Exercise: Among the entries below, one stretch runs from the line that contains "cloth.diffuse_color = (0.6, 0.6, 0.6, 1)" through the line that contains "loops = [[bm.verts.new(p)". Repeat that stretch exactly, ends included, and only that.

[Saved entries]
---------------

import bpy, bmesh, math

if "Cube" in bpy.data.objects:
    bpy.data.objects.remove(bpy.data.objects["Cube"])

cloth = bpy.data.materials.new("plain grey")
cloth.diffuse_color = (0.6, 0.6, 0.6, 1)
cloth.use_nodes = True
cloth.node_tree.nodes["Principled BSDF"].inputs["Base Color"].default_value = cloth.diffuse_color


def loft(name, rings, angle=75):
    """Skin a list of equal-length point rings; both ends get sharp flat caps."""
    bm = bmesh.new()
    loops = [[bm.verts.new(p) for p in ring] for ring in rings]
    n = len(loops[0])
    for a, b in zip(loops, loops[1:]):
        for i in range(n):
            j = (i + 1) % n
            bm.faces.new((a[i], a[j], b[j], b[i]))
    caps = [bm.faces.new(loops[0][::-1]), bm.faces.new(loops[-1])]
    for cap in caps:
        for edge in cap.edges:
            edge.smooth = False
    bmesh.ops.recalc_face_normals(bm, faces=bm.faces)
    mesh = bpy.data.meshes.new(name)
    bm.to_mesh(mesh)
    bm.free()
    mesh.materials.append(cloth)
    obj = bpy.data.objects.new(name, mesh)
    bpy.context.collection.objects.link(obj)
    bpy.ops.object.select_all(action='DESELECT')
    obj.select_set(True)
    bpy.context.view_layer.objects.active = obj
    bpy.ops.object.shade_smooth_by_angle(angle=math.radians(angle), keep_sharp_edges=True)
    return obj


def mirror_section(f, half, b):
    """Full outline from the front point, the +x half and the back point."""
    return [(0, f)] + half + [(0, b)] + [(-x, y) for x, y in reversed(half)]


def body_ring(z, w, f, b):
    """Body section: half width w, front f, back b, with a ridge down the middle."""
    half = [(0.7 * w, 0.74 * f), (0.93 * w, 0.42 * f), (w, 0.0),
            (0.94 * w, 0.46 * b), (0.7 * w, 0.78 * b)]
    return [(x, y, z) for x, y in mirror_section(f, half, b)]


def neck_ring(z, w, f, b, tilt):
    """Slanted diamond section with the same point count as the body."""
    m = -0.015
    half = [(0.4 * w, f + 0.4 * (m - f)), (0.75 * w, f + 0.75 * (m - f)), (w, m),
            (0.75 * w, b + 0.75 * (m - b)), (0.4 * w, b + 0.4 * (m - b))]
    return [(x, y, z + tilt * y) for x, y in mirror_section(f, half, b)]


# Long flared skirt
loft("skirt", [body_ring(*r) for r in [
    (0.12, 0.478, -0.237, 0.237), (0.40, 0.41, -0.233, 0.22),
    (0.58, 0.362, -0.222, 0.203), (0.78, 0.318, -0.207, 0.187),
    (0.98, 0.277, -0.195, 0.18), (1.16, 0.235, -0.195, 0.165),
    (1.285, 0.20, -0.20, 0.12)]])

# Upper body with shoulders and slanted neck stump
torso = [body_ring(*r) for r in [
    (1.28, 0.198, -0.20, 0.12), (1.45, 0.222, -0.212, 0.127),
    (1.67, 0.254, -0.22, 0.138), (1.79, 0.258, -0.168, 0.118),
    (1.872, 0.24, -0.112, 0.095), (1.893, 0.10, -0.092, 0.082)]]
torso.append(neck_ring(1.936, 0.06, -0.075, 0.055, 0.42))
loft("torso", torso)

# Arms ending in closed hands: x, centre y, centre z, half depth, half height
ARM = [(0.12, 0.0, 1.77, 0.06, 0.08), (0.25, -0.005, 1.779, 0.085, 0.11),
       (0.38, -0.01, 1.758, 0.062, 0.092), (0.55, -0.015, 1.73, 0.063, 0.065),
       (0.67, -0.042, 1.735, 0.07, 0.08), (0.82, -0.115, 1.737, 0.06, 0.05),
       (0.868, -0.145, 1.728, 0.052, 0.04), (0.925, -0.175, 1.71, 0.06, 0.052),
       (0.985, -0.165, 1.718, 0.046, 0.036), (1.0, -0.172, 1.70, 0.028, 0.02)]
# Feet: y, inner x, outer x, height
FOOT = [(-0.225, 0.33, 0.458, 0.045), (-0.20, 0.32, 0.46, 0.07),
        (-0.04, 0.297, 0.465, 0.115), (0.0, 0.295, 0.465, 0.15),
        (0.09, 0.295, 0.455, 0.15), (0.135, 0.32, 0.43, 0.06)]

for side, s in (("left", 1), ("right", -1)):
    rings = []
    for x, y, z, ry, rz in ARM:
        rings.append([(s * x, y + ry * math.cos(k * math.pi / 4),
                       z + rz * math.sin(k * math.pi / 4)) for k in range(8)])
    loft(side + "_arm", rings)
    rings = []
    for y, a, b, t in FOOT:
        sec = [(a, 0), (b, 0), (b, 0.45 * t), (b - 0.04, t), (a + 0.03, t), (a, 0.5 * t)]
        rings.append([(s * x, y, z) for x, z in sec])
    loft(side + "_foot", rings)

---------------

Solution for this task:
cloth.diffuse_color = (0.6, 0.6, 0.6, 1)
cloth.use_nodes = True
cloth.node_tree.nodes["Principled BSDF"].inputs["Base Color"].default_value = cloth.diffuse_color


def loft(name, rings, angle=75):
    """Skin a list of equal-length point rings; both ends get sharp flat caps."""
    bm = bmesh.new()
    loops = [[bm.verts.new(p) for p in ring] for ring in rings]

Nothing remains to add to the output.